Exercise instructions: All of the records below are to be output exactly; no image belongs in the result.
[Start of Attachment]
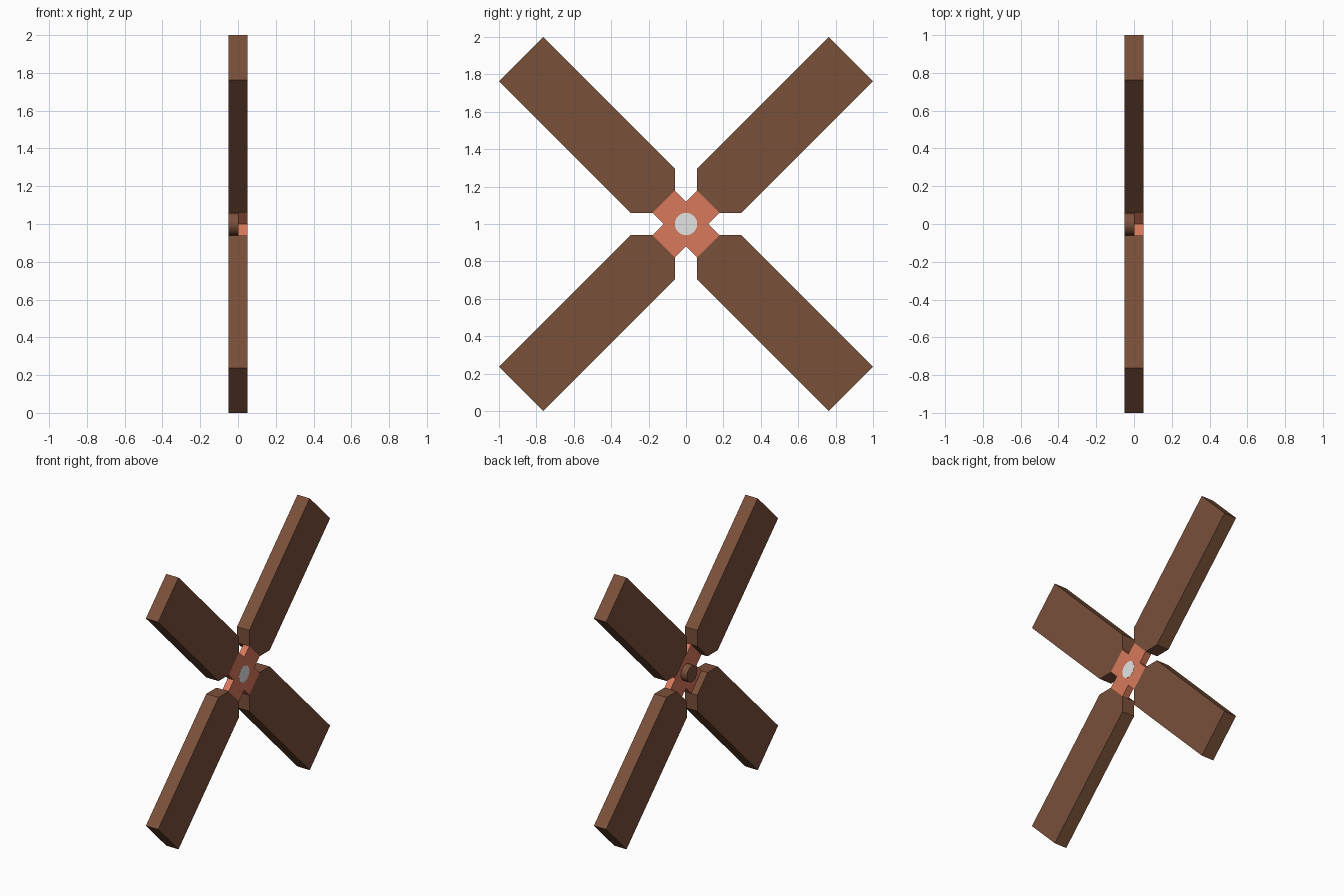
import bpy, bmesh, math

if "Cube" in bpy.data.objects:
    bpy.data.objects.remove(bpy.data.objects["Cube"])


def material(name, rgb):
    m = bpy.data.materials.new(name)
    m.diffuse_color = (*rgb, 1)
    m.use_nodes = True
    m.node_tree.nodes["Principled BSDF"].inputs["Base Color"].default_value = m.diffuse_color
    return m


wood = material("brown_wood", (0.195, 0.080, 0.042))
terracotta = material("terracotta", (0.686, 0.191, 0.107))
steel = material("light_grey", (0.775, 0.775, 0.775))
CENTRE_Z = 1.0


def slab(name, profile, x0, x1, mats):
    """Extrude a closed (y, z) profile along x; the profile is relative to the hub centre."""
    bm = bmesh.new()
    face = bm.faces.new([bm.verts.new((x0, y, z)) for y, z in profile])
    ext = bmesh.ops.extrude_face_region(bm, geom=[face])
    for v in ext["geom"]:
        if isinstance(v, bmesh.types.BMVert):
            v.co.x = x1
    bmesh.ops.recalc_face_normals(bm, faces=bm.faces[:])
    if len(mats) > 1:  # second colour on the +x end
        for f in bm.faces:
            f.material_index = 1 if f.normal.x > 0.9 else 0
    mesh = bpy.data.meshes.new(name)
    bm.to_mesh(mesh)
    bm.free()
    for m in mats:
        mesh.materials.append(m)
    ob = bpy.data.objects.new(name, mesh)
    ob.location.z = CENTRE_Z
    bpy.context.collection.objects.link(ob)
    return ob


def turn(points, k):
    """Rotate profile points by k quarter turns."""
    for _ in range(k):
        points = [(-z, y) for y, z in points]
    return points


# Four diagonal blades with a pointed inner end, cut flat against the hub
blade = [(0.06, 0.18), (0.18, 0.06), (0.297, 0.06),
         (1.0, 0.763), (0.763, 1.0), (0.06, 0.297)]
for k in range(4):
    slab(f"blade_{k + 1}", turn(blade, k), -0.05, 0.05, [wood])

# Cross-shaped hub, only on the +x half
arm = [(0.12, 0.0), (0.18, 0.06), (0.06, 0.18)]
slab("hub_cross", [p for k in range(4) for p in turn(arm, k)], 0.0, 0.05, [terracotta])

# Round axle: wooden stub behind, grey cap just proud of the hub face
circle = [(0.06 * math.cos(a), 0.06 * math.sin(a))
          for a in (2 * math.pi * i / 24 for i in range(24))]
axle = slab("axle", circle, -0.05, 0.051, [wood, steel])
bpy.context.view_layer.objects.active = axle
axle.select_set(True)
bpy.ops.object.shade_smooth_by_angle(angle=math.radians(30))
[End of Attachment]
Task result:
import bpy, bmesh, math

if "Cube" in bpy.data.objects:
    bpy.data.objects.remove(bpy.data.objects["Cube"])


def material(name, rgb):
    m = bpy.data.materials.new(name)
    m.diffuse_color = (*rgb, 1)
    m.use_nodes = True
    m.node_tree.nodes["Principled BSDF"].inputs["Base Color"].default_value = m.diffuse_color
    return m


wood = material("brown_wood", (0.195, 0.080, 0.042))
terracotta = material("terracotta", (0.686, 0.191, 0.107))
steel = material("light_grey", (0.775, 0.775, 0.775))
CENTRE_Z = 1.0


def slab(name, profile, x0, x1, mats):
    """Extrude a closed (y, z) profile along x; the profile is relative to the hub centre."""
    bm = bmesh.new()
    face = bm.faces.new([bm.verts.new((x0, y, z)) for y, z in profile])
    ext = bmesh.ops.extrude_face_region(bm, geom=[face])
    for v in ext["geom"]:
        if isinstance(v, bmesh.types.BMVert):
            v.co.x = x1
    bmesh.ops.recalc_face_normals(bm, faces=bm.faces[:])
    if len(mats) > 1:  # second colour on the +x end
        for f in bm.faces:
            f.material_index = 1 if f.normal.x > 0.9 else 0
    mesh = bpy.data.meshes.new(name)
    bm.to_mesh(mesh)
    bm.free()
    for m in mats:
        mesh.materials.append(m)
    ob = bpy.data.objects.new(name, mesh)
    ob.location.z = CENTRE_Z
    bpy.context.collection.objects.link(ob)
    return ob


def turn(points, k):
    """Rotate profile points by k quarter turns."""
    for _ in range(k):
        points = [(-z, y) for y, z in points]
    return points


# Four diagonal blades with a pointed inner end, cut flat against the hub
blade = [(0.06, 0.18), (0.18, 0.06), (0.297, 0.06),
         (1.0, 0.763), (0.763, 1.0), (0.06, 0.297)]
for k in range(4):
    slab(f"blade_{k + 1}", turn(blade, k), -0.05, 0.05, [wood])

# Cross-shaped hub, only on the +x half
arm = [(0.12, 0.0), (0.18, 0.06), (0.06, 0.18)]
slab("hub_cross", [p for k in range(4) for p in turn(arm, k)], 0.0, 0.05, [terracotta])

# Round axle: wooden stub behind, grey cap just proud of the hub face
circle = [(0.06 * math.cos(a), 0.06 * math.sin(a))
          for a in (2 * math.pi * i / 24 for i in range(24))]
axle = slab("axle", circle, -0.05, 0.051, [wood, steel])
bpy.context.view_layer.objects.active = axle
axle.select_set(True)
bpy.ops.object.shade_smooth_by_angle(angle=math.radians(30))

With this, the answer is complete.